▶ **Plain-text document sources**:
___

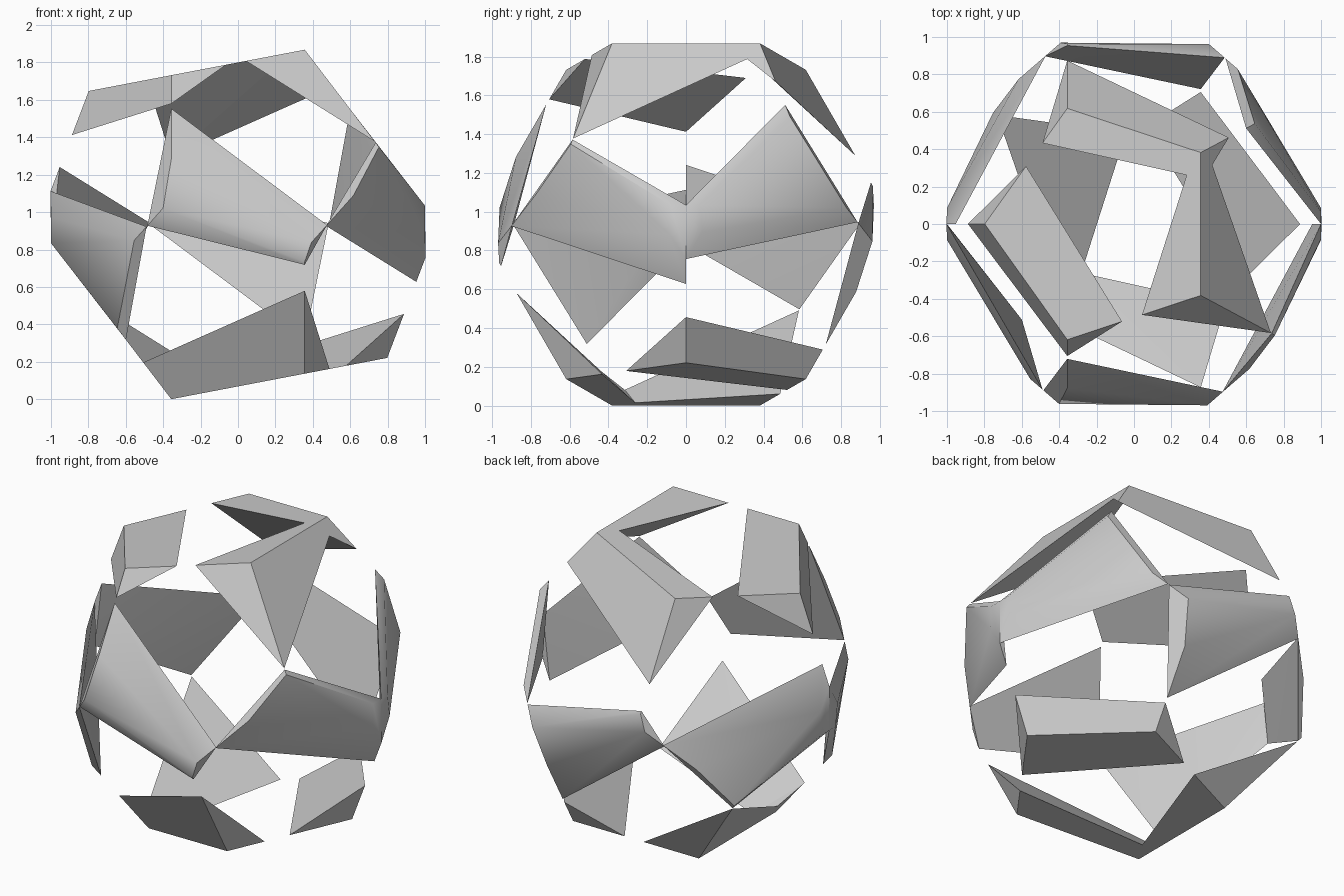
import bpy, bmesh, math
from mathutils import Vector, Matrix

if "Cube" in bpy.data.objects:
    bpy.data.objects.remove(bpy.data.objects["Cube"], do_unlink=True)

grey = bpy.data.materials.new("plain grey")
grey.use_nodes = True
grey.diffuse_color = (0.6, 0.6, 0.6, 1)
grey.node_tree.nodes["Principled BSDF"].inputs["Base Color"].default_value = (0.6, 0.6, 0.6, 1)

# Corners of a dodecahedron, tilted so that corner x lies on the x axis
S = (math.sqrt(5) - 1) / 2
Q = S * S
tilt = Matrix.Rotation(math.atan(Q), 3, 'Y')
half = {"x": (1, 0, Q), "a1": (S, S, S), "a2": (S, -S, S), "a3": (1, 0, -Q),
        "b1": (0, Q, 1), "b2": (Q, 1, 0), "b3": (0, -Q, 1), "b4": (Q, -1, 0),
        "b5": (S, S, -S), "b6": (S, -S, -S)}
V = {}
for name, co in half.items():
    V[name] = tilt @ Vector(co)
    V["-" + name] = -V[name]
LIFT = Vector((0, 0, math.cos(math.atan(Q))))


def toward(u, v, f, w=None, g=0):
    """Point a fraction f from corner u to v, and optionally g toward w."""
    p = V[u].lerp(V[v], f)
    return p + (V[w] - V[u]) * g if w else p


def bent_block(u, v, u1, u2, v1, v2):
    """Wedge along one edge, with a cap at each end and a flat inner side."""
    pu1, pu2 = toward(u, *u1), toward(u, *u2)
    pv1, pv2 = toward(v, *v1), toward(v, *v2)
    U, W = V[u], V[v]
    return [(U, W, pv1, pu1), (U, W, pv2, pu2), (U, pu1, pu2), (W, pv1, pv2),
            (pu1, pv1, pv2, pu2)]


def corner_block(u, m, v, third, u1, u2, v1, v2, inner, outer):
    """Wedges along two edges that meet in a mitre at corner m."""
    pu1, pu2 = toward(u, *u1), toward(u, *u2)
    pv1, pv2 = toward(v, *v1), toward(v, *v2)
    tip = toward(m, *third)
    mitre_in = toward(m, u, inner[0], v, inner[1])
    mitre_out = toward(m, u, outer[0], third[0], outer[1])
    U, M, W = V[u], V[m], V[v]
    return [(U, M, mitre_in, pu1), (M, W, pv1, mitre_in),
            (U, M, mitre_out, pu2), (M, tip, mitre_out),
            (M, W, pv2, tip), (U, pu1, pu2), (W, pv1, pv2),
            (pu1, mitre_in, mitre_out, pu2), (mitre_in, pv1, pv2),
            (mitre_in, pv2, tip), (mitre_in, tip, mitre_out)]


def blunt_end(u, n1, hole1, blunt1, n2, hole2, blunt2):
    """Four points of an end cap whose corner u is cut away."""
    return [toward(u, n1, hole1), toward(u, n1, blunt1),
            toward(u, n2, hole2), toward(u, n2, blunt2)]


def finish(bm, name, smooth):
    bmesh.ops.recalc_face_normals(bm, faces=bm.faces[:])
    bmesh.ops.translate(bm, verts=bm.verts[:], vec=LIFT)
    mesh = bpy.data.meshes.new(name)
    bm.to_mesh(mesh)
    bm.free()
    mesh.materials.append(grey)
    ob = bpy.data.objects.new(name, mesh)
    bpy.context.collection.objects.link(ob)
    if smooth:
        bpy.ops.object.select_all(action='DESELECT')
        ob.select_set(True)
        bpy.context.view_layer.objects.active = ob
        bpy.ops.object.shade_smooth_by_angle(angle=math.radians(40))


def build_flat(name, polygons, sign):
    bm = bmesh.new()
    for poly in polygons:
        bm.faces.new([bm.verts.new(p * sign) for p in poly])
    bmesh.ops.remove_doubles(bm, verts=bm.verts[:], dist=0.0005)
    finish(bm, name, False)


def build_hull(name, points, sign):
    bm = bmesh.new()
    for p in points:
        bm.verts.new(p * sign)
    hull = bmesh.ops.convex_hull(bm, input=bm.verts[:])
    loose = set(hull["geom_interior"]) | set(hull["geom_unused"])
    bmesh.ops.delete(bm, geom=[v for v in loose if isinstance(v, bmesh.types.BMVert)],
                     context='VERTS')
    finish(bm, name, True)


# Sharp wedges
flat_parts = {
    "sharp_corner_block": corner_block(
        "b3", "b1", "-b6", ("a1", .34), ("-b5", .44), ("a2", .85),
        ("-a3", .3), ("-b4", .67), (.19, .105), (.13, .14)),
    "sharp_edge_block": bent_block(
        "-b5", "-a3", ("b3", .41), ("-b2", .23), ("-b6", .5), ("-x", .33)),
}

# Smooth wedges; the first two meet at a blunt plate on the x axis
plate = [Vector((1, 0, .1)), toward("x", "a3", .25)]
hull_parts = {
    "smooth_left_block": plate + blunt_end("a1", "b1", .45, .345, "b2", .7, .55)
    + [Vector((1, .065, .1)), Vector((1, .085, -.04))],
    "smooth_right_block": plate + blunt_end("a2", "b3", .14, .1, "b4", .74, .41)
    + [Vector((1, -.08, .1)), Vector((1, -.085, -.05)), toward("x", "a3", .43)],
    "smooth_front_block": blunt_end("-b2", "-b5", .73, .32, "-a1", .29, .1)
    + blunt_end("b4", "a2", .27, .08, "b6", .12, .095),
}

# Each part is repeated on the opposite side of the shell
for prefix, sign in (("", 1), ("opposite_", -1)):
    for name, polygons in flat_parts.items():
        build_flat(prefix + name, polygons, sign)
    for name, points in hull_parts.items():
        build_hull(prefix + name, points, sign)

___

▶ **WHAT IS BEING ASKED**:
Reproduce the records above exactly, starting with the line that contains "bpy.context.collection.objects.link(ob)" and ending with the last line.

▶ **OUTPUT**:
    bpy.context.collection.objects.link(ob)
    if smooth:
        bpy.ops.object.select_all(action='DESELECT')
        ob.select_set(True)
        bpy.context.view_layer.objects.active = ob
        bpy.ops.object.shade_smooth_by_angle(angle=math.radians(40))


def build_flat(name, polygons, sign):
    bm = bmesh.new()
    for poly in polygons:
        bm.faces.new([bm.verts.new(p * sign) for p in poly])
    bmesh.ops.remove_doubles(bm, verts=bm.verts[:], dist=0.0005)
    finish(bm, name, False)


def build_hull(name, points, sign):
    bm = bmesh.new()
    for p in points:
        bm.verts.new(p * sign)
    hull = bmesh.ops.convex_hull(bm, input=bm.verts[:])
    loose = set(hull["geom_interior"]) | set(hull["geom_unused"])
    bmesh.ops.delete(bm, geom=[v for v in loose if isinstance(v, bmesh.types.BMVert)],
                     context='VERTS')
    finish(bm, name, True)


# Sharp wedges
flat_parts = {
    "sharp_corner_block": corner_block(
        "b3", "b1", "-b6", ("a1", .34), ("-b5", .44), ("a2", .85),
        ("-a3", .3), ("-b4", .67), (.19, .105), (.13, .14)),
    "sharp_edge_block": bent_block(
        "-b5", "-a3", ("b3", .41), ("-b2", .23), ("-b6", .5), ("-x", .33)),
}

# Smooth wedges; the first two meet at a blunt plate on the x axis
plate = [Vector((1, 0, .1)), toward("x", "a3", .25)]
hull_parts = {
    "smooth_left_block": plate + blunt_end("a1", "b1", .45, .345, "b2", .7, .55)
    + [Vector((1, .065, .1)), Vector((1, .085, -.04))],
    "smooth_right_block": plate + blunt_end("a2", "b3", .14, .1, "b4", .74, .41)
    + [Vector((1, -.08, .1)), Vector((1, -.085, -.05)), toward("x", "a3", .43)],
    "smooth_front_block": blunt_end("-b2", "-b5", .73, .32, "-a1", .29, .1)
    + blunt_end("b4", "a2", .27, .08, "b6", .12, .095),
}

# Each part is repeated on the opposite side of the shell
for prefix, sign in (("", 1), ("opposite_", -1)):
    for name, polygons in flat_parts.items():
        build_flat(prefix + name, polygons, sign)
    for name, points in hull_parts.items():
        build_hull(prefix + name, points, sign)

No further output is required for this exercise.